Copy out exactly every line from the line containing "mesh.materials.append(grey)" until the records below end, inclusive of both boundary lines.
[Available data Boundary: Start]
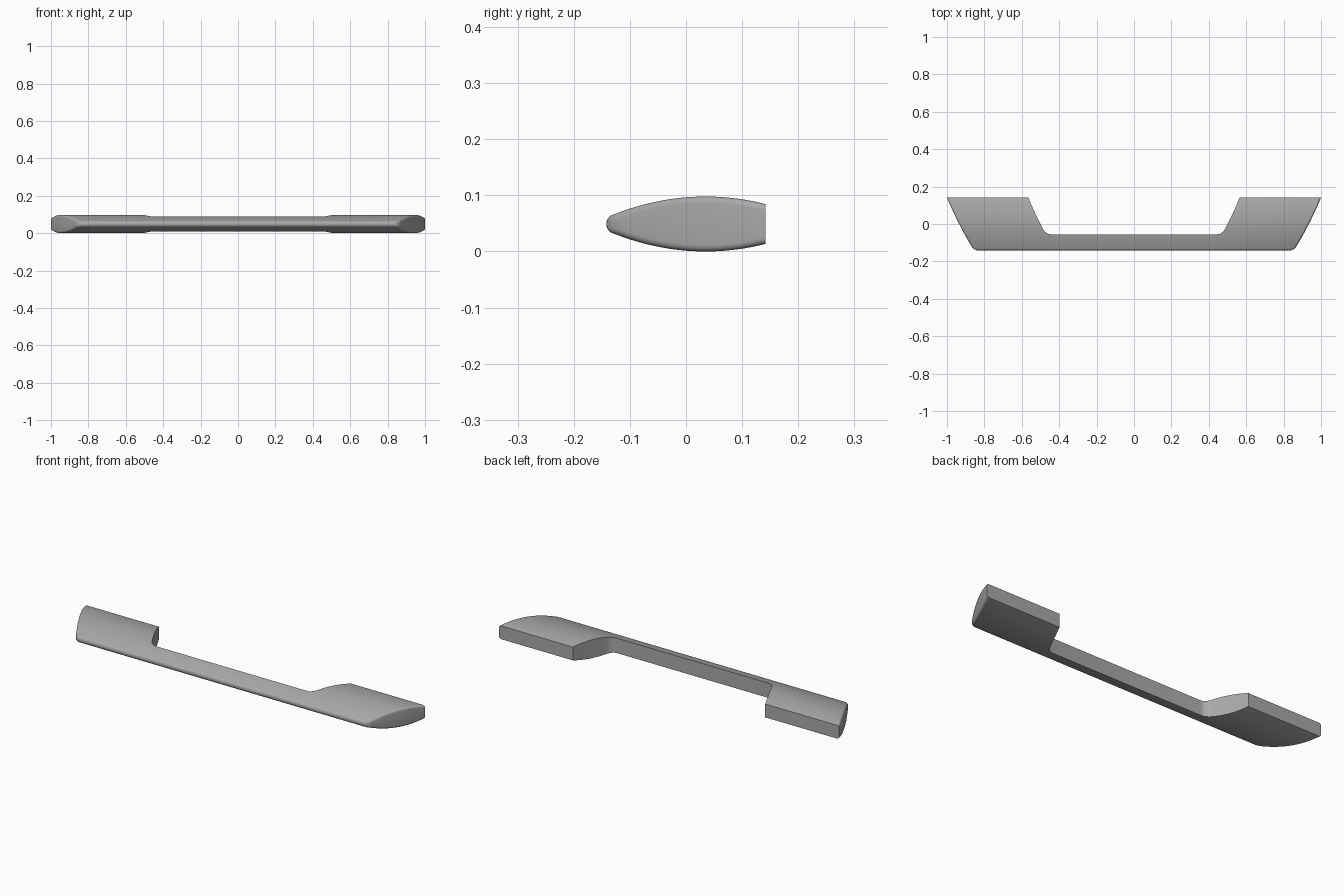
import bpy, bmesh, math

if "Cube" in bpy.data.objects:
    bpy.data.objects.remove(bpy.data.objects["Cube"], do_unlink=True)

BACK, BAR, MID_Z = 0.142, -0.055, 0.049   # rear plane, rear of bar, mid height
NOSE_R, FILLET, ROUND = 0.019, 0.025, 0.012


def half_thickness(y):
    """Parabolic section closed by a round nose."""
    body = MID_Z - 0.0315 * ((y - 0.035) / 0.163) ** 2
    t = y + BACK
    if t < NOSE_R:
        body = min(body, math.sqrt(max(0, NOSE_R ** 2 - (NOSE_R - t) ** 2)))
    return body


def slant(y):
    """Slightly bowed slope shared by the inner and outer sides of the feet."""
    t = (y + BACK) / (2 * BACK)
    return 0.855 + 0.145 * t + 0.03 * t * (1 - t)


def corner(d, size):
    """Fillet pull towards the middle, at distance d from the corner."""
    return size * (1 - math.sqrt(max(0, 1 - (1 - min(d / size, 1)) ** 2)))


def outer(y):
    return slant(y) - corner(y + BACK, 0.022)


def inner(y):
    y = max(y, BAR)
    return slant(y) - 0.435 - corner(y - BAR, FILLET)


# Rows across the depth: round nose, bar, inner fillet, foot
rows = [-BACK + NOSE_R * (1 - math.cos(math.pi / 2 * i / 8)) for i in range(9)]
start = rows[-1]
rows += [start + (BAR - start) * i / 6 for i in range(1, 7)]
bar_row = len(rows) - 1
rows += [BAR + FILLET * (1 - math.cos(math.pi / 2 * i / 6)) for i in range(1, 7)]
start = rows[-1]
rows += [start + (BACK - start) * i / 14 for i in range(1, 15)]

bm = bmesh.new()
grid = {1: [], -1: []}
STEPS = 5
for y in rows:
    h, xo = half_thickness(y), outer(y)
    stations = [(0, h), (inner(y), h)]
    for k in range(STEPS + 1):
        a = math.pi / 2 * k / STEPS
        drop = min(ROUND, h * 0.6) * (1 - math.cos(a))
        stations.append((xo - ROUND * (1 - math.sin(a)), h - drop))
    for side in grid:
        grid[side].append([bm.verts.new((x, y, MID_Z + side * z)) for x, z in stations])
top, low = grid[1], grid[-1]
cols = len(top[0])

# Upper and lower skins; the middle is open behind the bar
for r in range(len(rows) - 1):
    for c in range(cols - 1):
        if c == 0 and r >= bar_row:
            continue
        for g in (top, low):
            bm.faces.new((g[r][c], g[r][c + 1], g[r + 1][c + 1], g[r + 1][c]))


def wall(r0, c0, r1, c1):
    bm.faces.new((top[r0][c0], top[r1][c1], low[r1][c1], low[r0][c0]))


# Slanted ends, inner foot sides, and flat rear faces
for r in range(len(rows) - 1):
    wall(r, cols - 1, r + 1, cols - 1)
    if r >= bar_row:
        wall(r, 1, r + 1, 1)
for c in range(1, cols - 1):
    wall(len(rows) - 1, c, len(rows) - 1, c + 1)
wall(bar_row, 0, bar_row, 1)

# Mirror to the other half and weld
bmesh.ops.delete(bm, geom=[v for v in bm.verts if not v.link_faces], context="VERTS")
copy = bmesh.ops.duplicate(bm, geom=bm.verts[:] + bm.edges[:] + bm.faces[:])
for e in copy["geom"]:
    if isinstance(e, bmesh.types.BMVert):
        e.co.x = -e.co.x
bmesh.ops.remove_doubles(bm, verts=bm.verts[:], dist=0.00005)
bmesh.ops.recalc_face_normals(bm, faces=bm.faces[:])

mesh = bpy.data.meshes.new("pull_handle")
bm.to_mesh(mesh)
bm.free()
handle = bpy.data.objects.new("pull_handle", mesh)
bpy.context.collection.objects.link(handle)

# Plain grey metal
grey = bpy.data.materials.new("grey")
grey.use_nodes = True
grey.diffuse_color = (0.4, 0.4, 0.4, 1)
grey.node_tree.nodes["Principled BSDF"].inputs["Base Color"].default_value = grey.diffuse_color
mesh.materials.append(grey)

bpy.context.view_layer.objects.active = handle
handle.select_set(True)
bpy.ops.object.shade_smooth_by_angle(angle=math.radians(35))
[Available data Boundary: End]
● Task result:
mesh.materials.append(grey)

bpy.context.view_layer.objects.active = handle
handle.select_set(True)
bpy.ops.object.shade_smooth_by_angle(angle=math.radians(35))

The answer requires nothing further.